When our vet came to do the work on Leo, one of the first things that was apparent was his saddle was constricting his ability to move his shoulders. I know, this stuff is complicated! We have been looking for a saddle that is adjustable to the horse so Lauren can use the same saddle at least with Mick and Leo.
Spending a rainy Saturday, working our way home from Ally’s we visited a few rural feed stores. Often, people bring saddles in for consignment. In Texas, that usually means a western saddle. But tucked away in the corner of the little town tack shop was what we quickly identified as the French saddle, a Marcel Toulouse. It was Lauren’s size and it had an adjustable tree (so that it would fit all her horses with a simple turn of a screw) other saddles required you to turn the saddle upside down and remove and change the gullet that dictates the size of the saddle. The saddle appeared almost new. It had Sprenger stirrups that retail for over $200, just for the stirrups. The total price of this saddle was not much more. We asked the owner about the saddle and he told us some rancher’s daughter thought they would show their quarter horses English and then had gone off to college. BINGO!
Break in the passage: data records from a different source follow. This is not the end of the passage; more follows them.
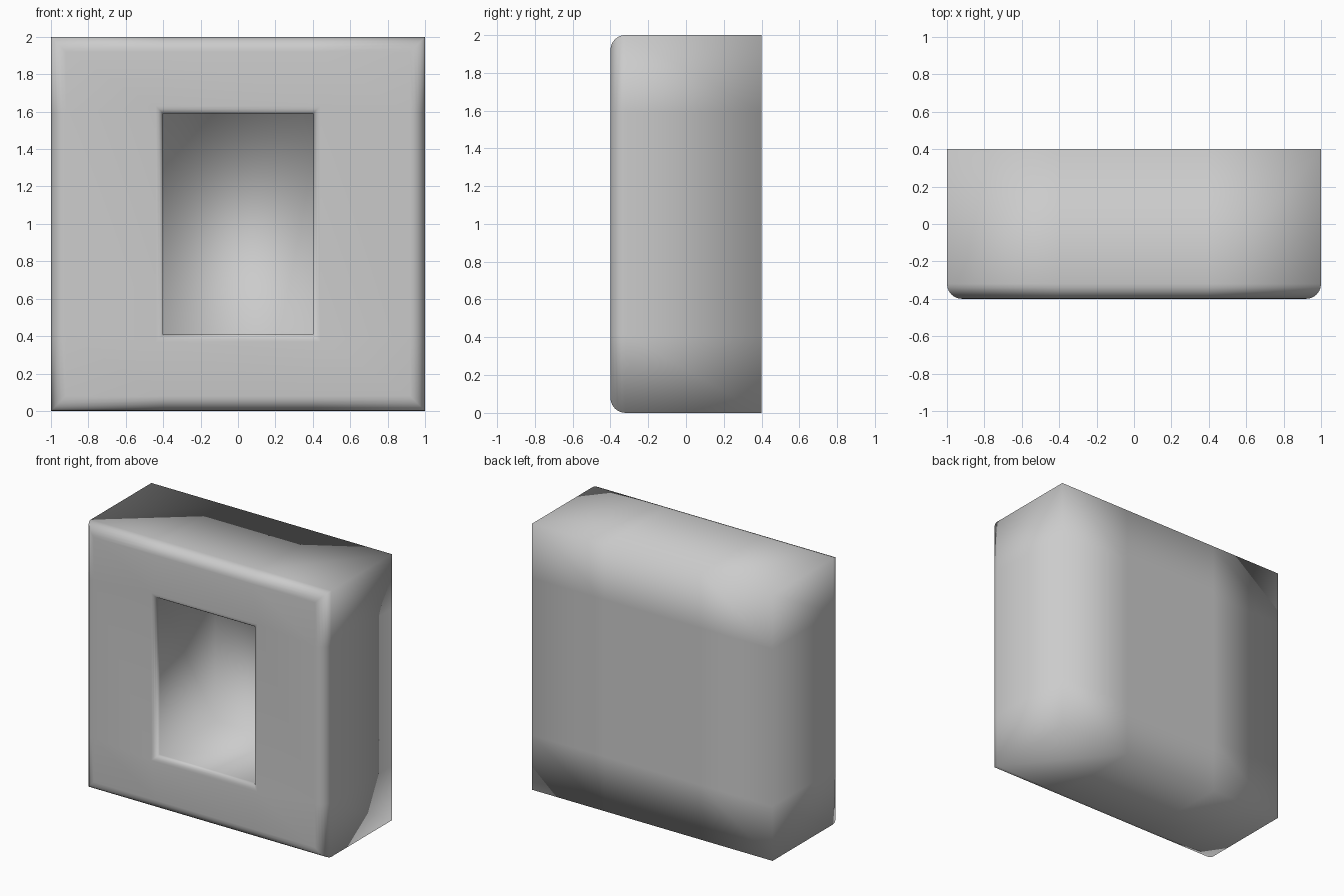
import bpy
import bmesh
from mathutils import Matrix, Vector

default_cube = bpy.data.objects.get("Cube")
if default_cube:
    bpy.data.objects.remove(default_cube, do_unlink=True)

WIDTH, DEPTH, HEIGHT = 2.0, 0.8, 2.0
FRONT = -DEPTH / 2
HALF_OPENING, SILL, LINTEL = 0.4, 0.41, 1.59
RECESS_DEPTH = 0.7


def make_material(name, value):
    mat = bpy.data.materials.new(name)
    mat.use_nodes = True
    colour = (value, value, value, 1)
    mat.diffuse_color = colour
    mat.node_tree.nodes["Principled BSDF"].inputs["Base Color"].default_value = colour
    return mat


def on_front(edge):
    return all(abs(v.co.y - FRONT) < 1e-4 for v in edge.verts)


def on_border(edge):
    mid = (edge.verts[0].co + edge.verts[1].co) / 2
    return abs(abs(mid.x) - WIDTH / 2) < 1e-4 or abs(mid.z - HEIGHT / 2) > HEIGHT / 2 - 1e-4


# Solid block standing on the ground
bm = bmesh.new()
bmesh.ops.create_cube(bm, size=1, matrix=Matrix.Translation((0, 0, HEIGHT / 2))
                      @ Matrix.Diagonal((WIDTH, DEPTH, HEIGHT, 1)))

# Cut lines that frame the opening all the way round the block
cuts = [(Vector((x, 0, 0)), Vector((1, 0, 0))) for x in (-HALF_OPENING, HALF_OPENING)]
cuts += [(Vector((0, 0, z)), Vector((0, 0, 1))) for z in (SILL, LINTEL)]
for point, normal in cuts:
    bmesh.ops.bisect_plane(bm, geom=bm.verts[:] + bm.edges[:] + bm.faces[:],
                           plane_co=point, plane_no=normal)

# Push the middle front panel in to form the recess
panel = next(f for f in bm.faces if f.normal.y < -0.9
             and (f.calc_center_median() - Vector((0, FRONT, HEIGHT / 2))).length < 0.1)
extruded = bmesh.ops.extrude_face_region(bm, geom=[panel])["geom"]
if panel.is_valid:
    bmesh.ops.delete(bm, geom=[panel], context="FACES_ONLY")
bmesh.ops.translate(bm, vec=(0, RECESS_DEPTH, 0),
                    verts=[g for g in extruded if isinstance(g, bmesh.types.BMVert)])
bmesh.ops.recalc_face_normals(bm, faces=bm.faces[:])

# Round the outer front border, then the lip of the opening
border = [e for e in bm.edges if on_front(e) and on_border(e)]
bmesh.ops.bevel(bm, geom=border, offset=0.08, segments=6, profile=0.5,
                affect="EDGES", clamp_overlap=True)
lip = [e for e in bm.edges if on_front(e) and e.calc_face_angle(0) > 1.2]
bmesh.ops.bevel(bm, geom=lip, offset=0.04, segments=4, profile=0.5,
                affect="EDGES", clamp_overlap=True)

for face in bm.faces:
    face.smooth = True

mesh = bpy.data.meshes.new("recessed_block")
bm.to_mesh(mesh)
bm.free()
mesh.materials.append(make_material("plain grey", 0.6))
block = bpy.data.objects.new("recessed_block", mesh)
bpy.context.collection.objects.link(block)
What a thrill. I can only hope that one day Jordyn, Lexi or one of Lauren’s children has the opportunity to ride in this fine saddle. I hope that this is the “good one” that she will keep a long time. I mean Marcel Toulouse is not Johnny Justin, at least in rural Texas, but to us, it was a pretty magnificent find.